● AIM OF THE TASK
Return the lines below that carry the word "axis".

Saved data entries:
○ ○ ○ ○ ○

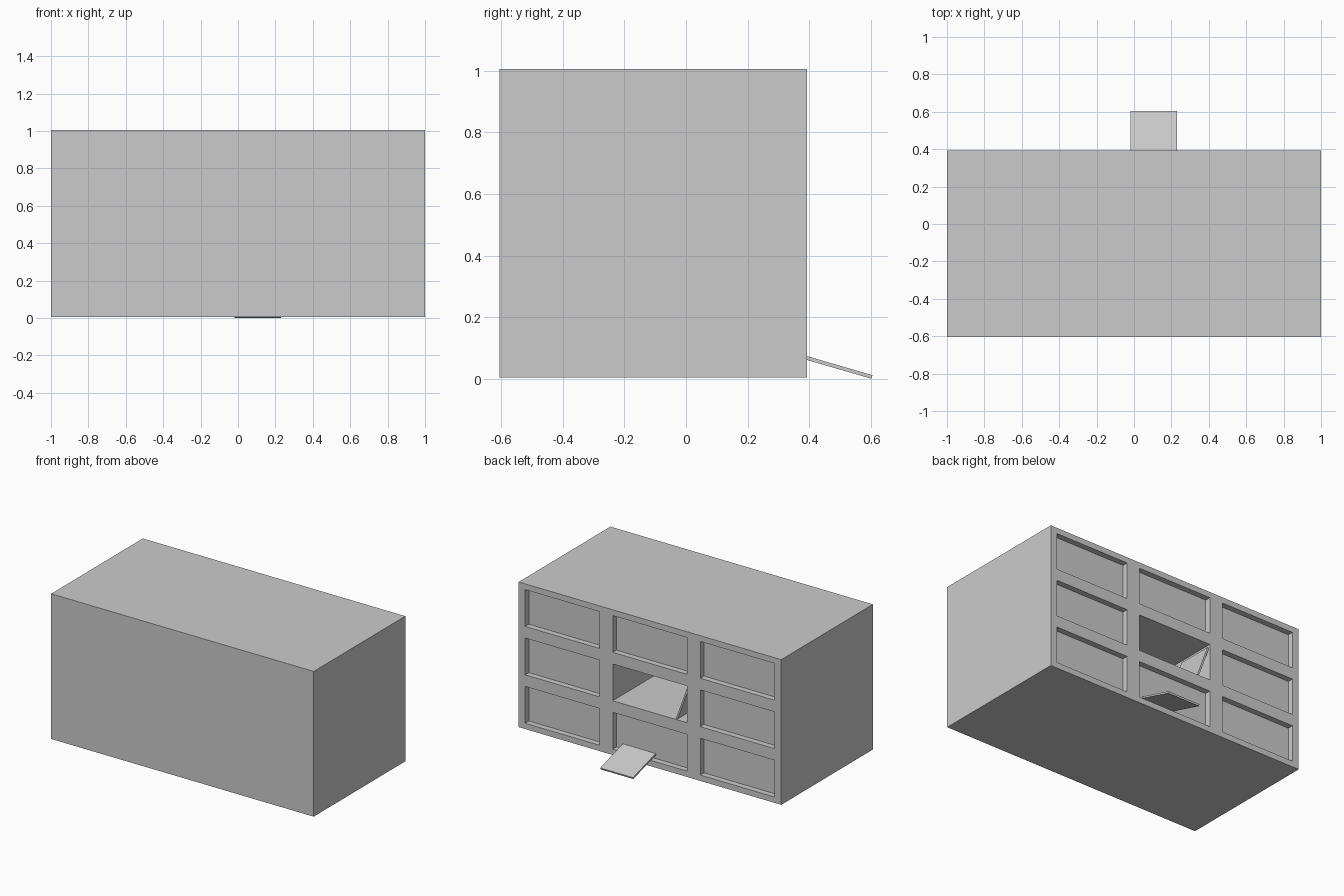
import bpy, bmesh, math
from mathutils import Matrix, Vector

if "Cube" in bpy.data.objects:
    bpy.data.objects.remove(bpy.data.objects["Cube"])

BACK, FRONT = 0.392, -0.605      # y of the panelled face and the plain face
Z0, Z1 = 0.005, 1.005
PW, PH = 0.567, 0.253            # panel opening size
NICHE, DEEP = 0.04, 0.9          # recess depths


def finish(bm, name):
    bmesh.ops.recalc_face_normals(bm, faces=bm.faces)
    mesh = bpy.data.meshes.new(name)
    bm.to_mesh(mesh)
    bm.free()
    obj = bpy.data.objects.new(name, mesh)
    bpy.context.collection.objects.link(obj)
    return obj


def cuts(centres, half, lo, hi):
    return [lo] + [c + s * half for c in centres for s in (-1, 1)] + [hi]


# Cabinet body: gridded back face, recessed panels, one deep open compartment
xs = cuts([-0.667, 0, 0.667], PW / 2, -1, 1)
zc = [Z0 + (i + 0.5) / 3 for i in range(3)]
zs = cuts(zc, PH / 2, Z0, Z1)
bm = bmesh.new()
grid = [[bm.verts.new((x, BACK, z)) for z in zs] for x in xs]
panels = []
for i in range(7):
    for j in range(7):
        f = bm.faces.new((grid[i][j], grid[i][j + 1], grid[i + 1][j + 1], grid[i + 1][j]))
        if i % 2 and j % 2:
            panels.append((f, DEEP if i == j == 3 else NICHE))
rim = [e for e in bm.edges if e.is_boundary]
for face, depth in panels:
    new = bmesh.ops.extrude_discrete_faces(bm, faces=[face])["faces"][0]
    for v in new.verts:
        v.co.y -= depth
# Outer shell and plain front
ext = bmesh.ops.extrude_edge_only(bm, edges=rim)["geom"]
for v in ext:
    if isinstance(v, bmesh.types.BMVert):
        v.co.y = FRONT
bmesh.ops.contextual_create(bm, geom=[e for e in ext if isinstance(e, bmesh.types.BMEdge)])
bmesh.ops.recalc_face_normals(bm, faces=bm.faces)
bmesh.ops.dissolve_limit(bm, angle_limit=0.01, verts=bm.verts, edges=bm.edges)
finish(bm, "cabinet_body")


def board(name, size, loc, axis, angle):
    """Thin slab centred on loc, tilted about one axis."""
    bm = bmesh.new()
    bmesh.ops.create_cube(bm, size=1)
    bmesh.ops.scale(bm, vec=size, verts=bm.verts)
    bm.transform(Matrix.Translation(loc) @ Matrix.Rotation(math.radians(angle), 4, axis))
    return finish(bm, name)


# Fallen flap propped outside against the lower niche
board("outer_flap", (0.25, 0.257, 0.012), Vector((0.105, 0.48, 0.042)), 'X', -16.2)

# Matching flap leaning on the side wall inside the open compartment
board("inner_flap", (0.25, 0.25, 0.012), Vector((-0.238, 0.255, 0.494)), 'Y', 70)
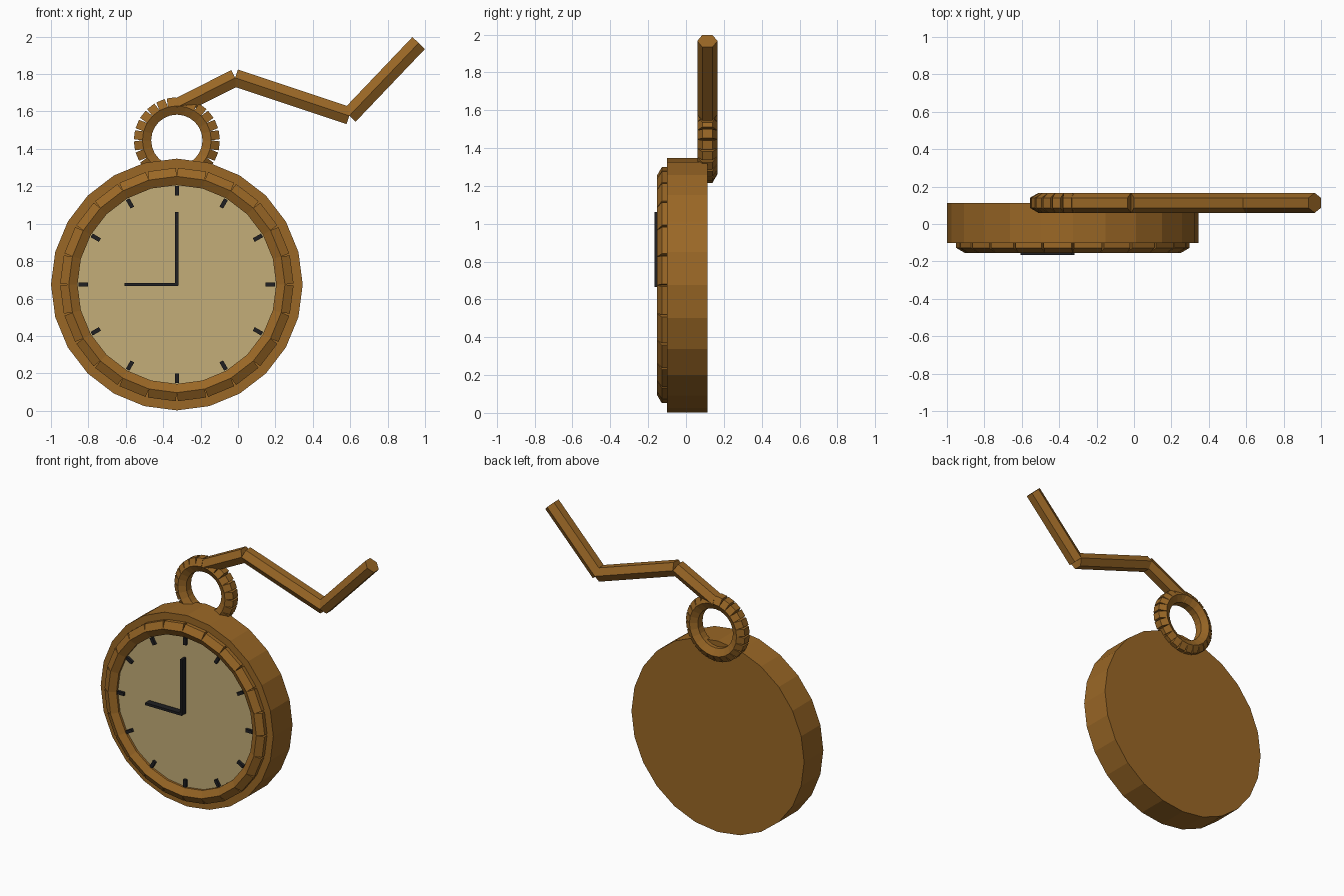
import bpy, bmesh, math
from mathutils import Vector, Matrix

if "Cube" in bpy.data.objects:
    bpy.data.objects.remove(bpy.data.objects["Cube"])

CX, CZ = -0.327, 0.675      # watch centre
ROD = 0.0535                # radius of every hexagonal rod


def material(name, rgb):
    m = bpy.data.materials.new(name)
    m.diffuse_color = (*rgb, 1)
    m.use_nodes = True
    m.node_tree.nodes["Principled BSDF"].inputs["Base Color"].default_value = m.diffuse_color
    return m


BRONZE = material("bronze", (0.323, 0.136, 0.019))
CREAM = material("aged cream", (0.552, 0.423, 0.188))
BLACK = material("black", (0.014, 0.014, 0.016))


def finish(bm, name, mat):
    bmesh.ops.recalc_face_normals(bm, faces=bm.faces[:])
    me = bpy.data.meshes.new(name)
    bm.to_mesh(me)
    bm.free()
    me.materials.append(mat)
    ob = bpy.data.objects.new(name, me)
    bpy.context.collection.objects.link(ob)
    return ob


def rod(bm, p, q):
    """Hexagonal rod from p to q with one corner towards the front."""
    p, q = Vector(p), Vector(q)
    front = Vector((0, 1, 0))
    side = (q - p).normalized().cross(front)
    ring = [ROD * (math.cos(k * math.pi / 3) * front + math.sin(k * math.pi / 3) * side)
            for k in range(6)]
    a = [bm.verts.new(p + v) for v in ring]
    b = [bm.verts.new(q + v) for v in ring]
    bm.faces.new(a)
    bm.faces.new(b[::-1])
    for k in range(6):
        n = (k + 1) % 6
        bm.faces.new((a[k], a[n], b[n], b[k]))


def rod_path(name, points):
    bm = bmesh.new()
    for p, q in zip(points, points[1:]):
        rod(bm, p, q)
    return finish(bm, name, BRONZE)


def circle(cx, cz, y, r, n=24):
    return [(cx + r * math.sin(2 * math.pi * k / n), y, cz + r * math.cos(2 * math.pi * k / n))
            for k in range(n + 1)]


def disc(name, r, y0, y1, mat):
    bm = bmesh.new()
    face = bm.faces.new([bm.verts.new(p) for p in circle(CX, CZ, y0, r)[:-1]])
    out = bmesh.ops.extrude_face_region(bm, geom=[face], use_keep_orig=True)
    bmesh.ops.translate(bm, vec=(0, y1 - y0, 0),
                        verts=[v for v in out["geom"] if isinstance(v, bmesh.types.BMVert)])
    return finish(bm, name, mat)


def bar(bm, r0, r1, width, y0, y1, angle):
    """Box running outward from the watch centre, angle clockwise from twelve."""
    m = (Matrix.Translation((CX, (y0 + y1) / 2, CZ)) @ Matrix.Rotation(angle, 4, 'Y')
         @ Matrix.Translation((0, 0, (r0 + r1) / 2))
         @ Matrix.Diagonal((width, y1 - y0, r1 - r0, 1)))
    bmesh.ops.create_cube(bm, size=1, matrix=m)


# Case and dial
disc("case", 0.673, -0.101, 0.113, BRONZE)
disc("dial", 0.545, -0.112, -0.098, CREAM)

# Bezel and hanging ring, both made of short straight rods
rod_path("bezel", circle(CX, CZ, -0.101, 0.578))
rod_path("hanging_ring", circle(CX, 1.446, 0.113, 0.184))

# Chain
rod_path("chain", [(CX, 0.113, 1.622), (-0.015, 0.113, 1.78),
                   (0.595, 0.113, 1.577), (0.966, 0.113, 1.966)])

# Hour marks
bm = bmesh.new()
for h in range(12):
    bar(bm, 0.475, 0.526, 0.022, -0.130, -0.108, h * math.pi / 6)
finish(bm, "hour_marks", BLACK)

# Hands, at nine o'clock
for name, length, angle in (("minute_hand", 0.387, 0), ("hour_hand", 0.28, -math.pi / 2)):
    bm = bmesh.new()
    bar(bm, -0.005, length, 0.017, -0.167, -0.122, angle)
    finish(bm, name, BLACK)
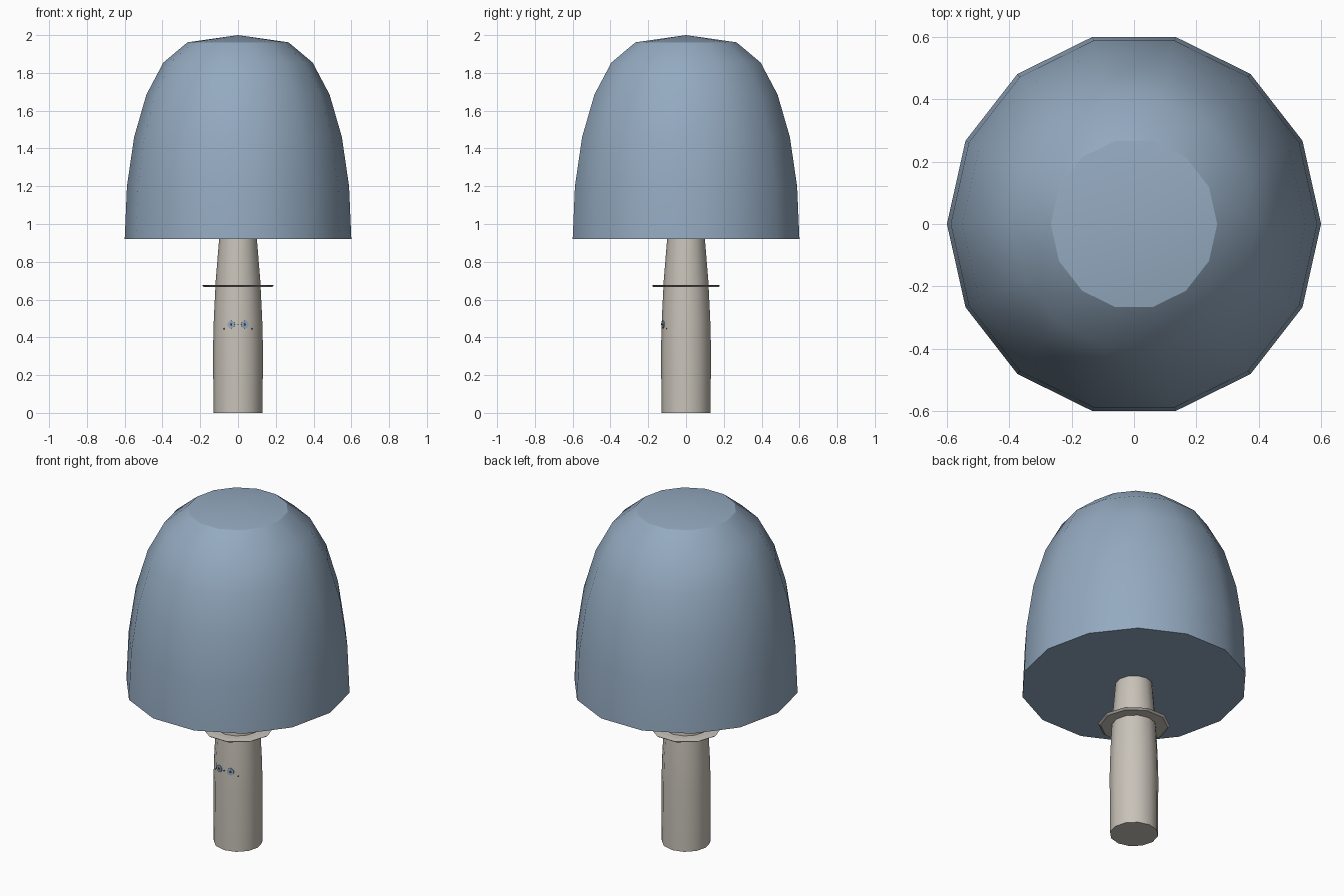
import bpy, bmesh, math
from mathutils import Matrix

if "Cube" in bpy.data.objects:
    bpy.data.objects.remove(bpy.data.objects["Cube"])


def material(name, rgb):
    m = bpy.data.materials.new(name)
    m.diffuse_color = (*rgb, 1)
    m.use_nodes = True
    m.node_tree.nodes["Principled BSDF"].inputs["Base Color"].default_value = m.diffuse_color
    return m


BLUE = material("dusty blue", (0.296, 0.402, 0.527))
STONE = material("warm grey", (0.578, 0.539, 0.479))
DARK = material("dark slate", (0.05, 0.07, 0.09))


def finish(bm, name, mat, angle=None):
    bmesh.ops.recalc_face_normals(bm, faces=bm.faces[:])
    mesh = bpy.data.meshes.new(name)
    bm.to_mesh(mesh)
    bm.free()
    ob = bpy.data.objects.new(name, mesh)
    bpy.context.collection.objects.link(ob)
    mesh.materials.append(mat)
    if angle:
        bpy.ops.object.select_all(action='DESELECT')
        ob.select_set(True)
        bpy.context.view_layer.objects.active = ob
        bpy.ops.object.shade_smooth_by_angle(angle=math.radians(angle))
    return ob


def lathe(name, profile, sides, mat, apex=None, y_scale=1.0, angle=None):
    """Closed turned shape from (radius, height) points, bottom to top."""
    bm = bmesh.new()
    rings = []
    for r, z in profile:
        rings.append([bm.verts.new((r * math.cos(2 * math.pi * i / sides),
                                    r * math.sin(2 * math.pi * i / sides) * y_scale, z))
                      for i in range(sides)])
    for low, high in zip(rings, rings[1:]):
        for i in range(sides):
            j = (i + 1) % sides
            bm.faces.new((low[i], low[j], high[j], high[i]))
    bm.faces.new(rings[0][::-1])
    top = rings[-1]
    if apex is None:
        bm.faces.new(top)
    else:
        tip = bm.verts.new((0, 0, apex))
        for i in range(sides):
            bm.faces.new((top[i], top[(i + 1) % sides], tip))
    return finish(bm, name, mat, angle)


def disc(name, x, y, z, radius, depth, turn, mat):
    """Thin round plate facing outward from the stalk."""
    bm = bmesh.new()
    place = (Matrix.Translation((x, y, z)) @ Matrix.Rotation(turn, 4, 'Z')
             @ Matrix.Rotation(math.pi / 2, 4, 'X'))
    bmesh.ops.create_cone(bm, cap_ends=True, segments=12, radius1=radius,
                          radius2=radius, depth=depth, matrix=place)
    return finish(bm, name, mat)


# Domed cap with a shallow pointed crown
lathe("cap", [(0.60, 0.92), (0.588, 1.20), (0.55, 1.46), (0.485, 1.685),
              (0.395, 1.855), (0.267, 1.962)],
      14, BLUE, apex=2.0, y_scale=1.0257, angle=30)

# Tapered stalk
lathe("stalk", [(0.13, 0), (0.132, 0.35), (0.128, 0.5), (0.118, 0.7),
                (0.10, 0.92), (0.098, 0.94)], 12, STONE, angle=35)

# Thin collar around the stalk
lathe("collar", [(0.18, 0.666), (0.193, 0.675), (0.16, 0.678)], 10, STONE)

# Small face on the front of the stalk
for side, label in ((-1, "left"), (1, "right")):
    turn = side * math.radians(15)
    disc(label + "_eye", side * 0.036, -0.121, 0.468, 0.02, 0.008, turn, BLUE)
    disc(label + "_pupil", side * 0.037, -0.1255, 0.468, 0.006, 0.004, turn, DARK)
    disc(label + "_freckle", side * 0.074, -0.102, 0.445, 0.004, 0.006,
         side * math.radians(45), DARK)
disc("nose", 0, -0.129, 0.468, 0.004, 0.006, 0, DARK)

○ ○ ○ ○ ○

● RESPONSE
def board(name, size, loc, axis, angle):
    """Thin slab centred on loc, tilted about one axis."""
    bm.transform(Matrix.Translation(loc) @ Matrix.Rotation(math.radians(angle), 4, axis))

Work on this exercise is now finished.